PROBLEM DESCRIPTION> Where in the data does the word "label" appear? Find those lines and copy them.

MATERIALS PROVIDED>
##############################
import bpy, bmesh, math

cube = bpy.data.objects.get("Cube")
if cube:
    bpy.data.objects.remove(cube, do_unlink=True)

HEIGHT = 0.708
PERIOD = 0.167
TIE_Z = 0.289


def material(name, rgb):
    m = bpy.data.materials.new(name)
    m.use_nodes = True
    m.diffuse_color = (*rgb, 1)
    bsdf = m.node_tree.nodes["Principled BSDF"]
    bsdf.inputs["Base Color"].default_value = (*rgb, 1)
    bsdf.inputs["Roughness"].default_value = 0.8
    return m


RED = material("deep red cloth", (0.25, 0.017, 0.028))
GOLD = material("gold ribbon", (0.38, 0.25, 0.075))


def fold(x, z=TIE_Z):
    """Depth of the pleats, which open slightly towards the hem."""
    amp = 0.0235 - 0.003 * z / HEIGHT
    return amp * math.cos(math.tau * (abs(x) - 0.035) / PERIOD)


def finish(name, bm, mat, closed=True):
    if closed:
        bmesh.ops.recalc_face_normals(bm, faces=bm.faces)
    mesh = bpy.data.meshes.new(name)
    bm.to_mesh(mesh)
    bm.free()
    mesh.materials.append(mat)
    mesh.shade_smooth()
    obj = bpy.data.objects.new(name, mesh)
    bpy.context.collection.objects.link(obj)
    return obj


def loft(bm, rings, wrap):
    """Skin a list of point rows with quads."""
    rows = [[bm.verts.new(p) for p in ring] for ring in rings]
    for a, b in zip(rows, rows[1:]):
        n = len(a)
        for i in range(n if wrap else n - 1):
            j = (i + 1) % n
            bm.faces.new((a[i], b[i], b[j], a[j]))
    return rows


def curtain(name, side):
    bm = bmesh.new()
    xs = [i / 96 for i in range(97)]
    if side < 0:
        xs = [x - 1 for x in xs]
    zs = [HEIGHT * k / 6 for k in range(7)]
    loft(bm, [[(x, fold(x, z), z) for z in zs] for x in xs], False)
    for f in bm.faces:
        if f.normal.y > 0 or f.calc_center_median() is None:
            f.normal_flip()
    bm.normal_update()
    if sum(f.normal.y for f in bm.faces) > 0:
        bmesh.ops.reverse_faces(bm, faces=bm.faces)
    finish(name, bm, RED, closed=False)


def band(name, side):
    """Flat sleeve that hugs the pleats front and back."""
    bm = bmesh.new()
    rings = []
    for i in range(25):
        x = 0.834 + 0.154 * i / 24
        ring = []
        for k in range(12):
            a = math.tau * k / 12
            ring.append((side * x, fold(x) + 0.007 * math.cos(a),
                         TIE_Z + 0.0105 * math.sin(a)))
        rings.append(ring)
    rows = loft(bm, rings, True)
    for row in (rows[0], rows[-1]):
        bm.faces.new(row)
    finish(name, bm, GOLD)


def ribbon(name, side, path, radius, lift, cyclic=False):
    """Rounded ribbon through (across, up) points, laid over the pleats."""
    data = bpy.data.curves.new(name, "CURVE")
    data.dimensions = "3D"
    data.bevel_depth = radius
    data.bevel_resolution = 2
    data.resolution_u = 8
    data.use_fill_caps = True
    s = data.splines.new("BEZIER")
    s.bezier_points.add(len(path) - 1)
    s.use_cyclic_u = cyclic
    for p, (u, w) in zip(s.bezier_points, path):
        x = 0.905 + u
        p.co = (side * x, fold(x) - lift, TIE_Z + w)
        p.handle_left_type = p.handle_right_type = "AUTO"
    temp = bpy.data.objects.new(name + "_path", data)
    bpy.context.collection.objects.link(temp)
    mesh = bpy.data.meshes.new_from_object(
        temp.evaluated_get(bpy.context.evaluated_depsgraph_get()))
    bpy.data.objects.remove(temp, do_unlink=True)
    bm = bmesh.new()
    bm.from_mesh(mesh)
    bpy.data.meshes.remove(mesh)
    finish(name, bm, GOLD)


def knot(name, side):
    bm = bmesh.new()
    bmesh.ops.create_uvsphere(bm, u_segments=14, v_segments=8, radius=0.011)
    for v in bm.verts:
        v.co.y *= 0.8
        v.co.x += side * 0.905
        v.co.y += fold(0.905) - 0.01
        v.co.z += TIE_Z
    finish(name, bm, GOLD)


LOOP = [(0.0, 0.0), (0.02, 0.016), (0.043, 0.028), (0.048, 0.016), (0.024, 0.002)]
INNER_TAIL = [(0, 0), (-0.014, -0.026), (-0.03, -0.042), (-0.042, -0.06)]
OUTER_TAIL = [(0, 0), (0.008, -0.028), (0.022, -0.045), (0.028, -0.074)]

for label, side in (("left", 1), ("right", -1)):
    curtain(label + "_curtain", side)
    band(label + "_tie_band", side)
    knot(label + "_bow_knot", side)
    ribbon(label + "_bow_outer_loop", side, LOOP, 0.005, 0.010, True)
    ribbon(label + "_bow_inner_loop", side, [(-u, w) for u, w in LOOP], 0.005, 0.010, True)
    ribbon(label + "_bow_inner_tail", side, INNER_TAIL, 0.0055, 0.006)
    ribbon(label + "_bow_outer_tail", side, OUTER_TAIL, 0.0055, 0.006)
##############################
TASK RESPONSE>
for label, side in (("left", 1), ("right", -1)):
    curtain(label + "_curtain", side)
    band(label + "_tie_band", side)
    knot(label + "_bow_knot", side)
    ribbon(label + "_bow_outer_loop", side, LOOP, 0.005, 0.010, True)
    ribbon(label + "_bow_inner_loop", side, [(-u, w) for u, w in LOOP], 0.005, 0.010, True)
    ribbon(label + "_bow_inner_tail", side, INNER_TAIL, 0.0055, 0.006)
    ribbon(label + "_bow_outer_tail", side, OUTER_TAIL, 0.0055, 0.006)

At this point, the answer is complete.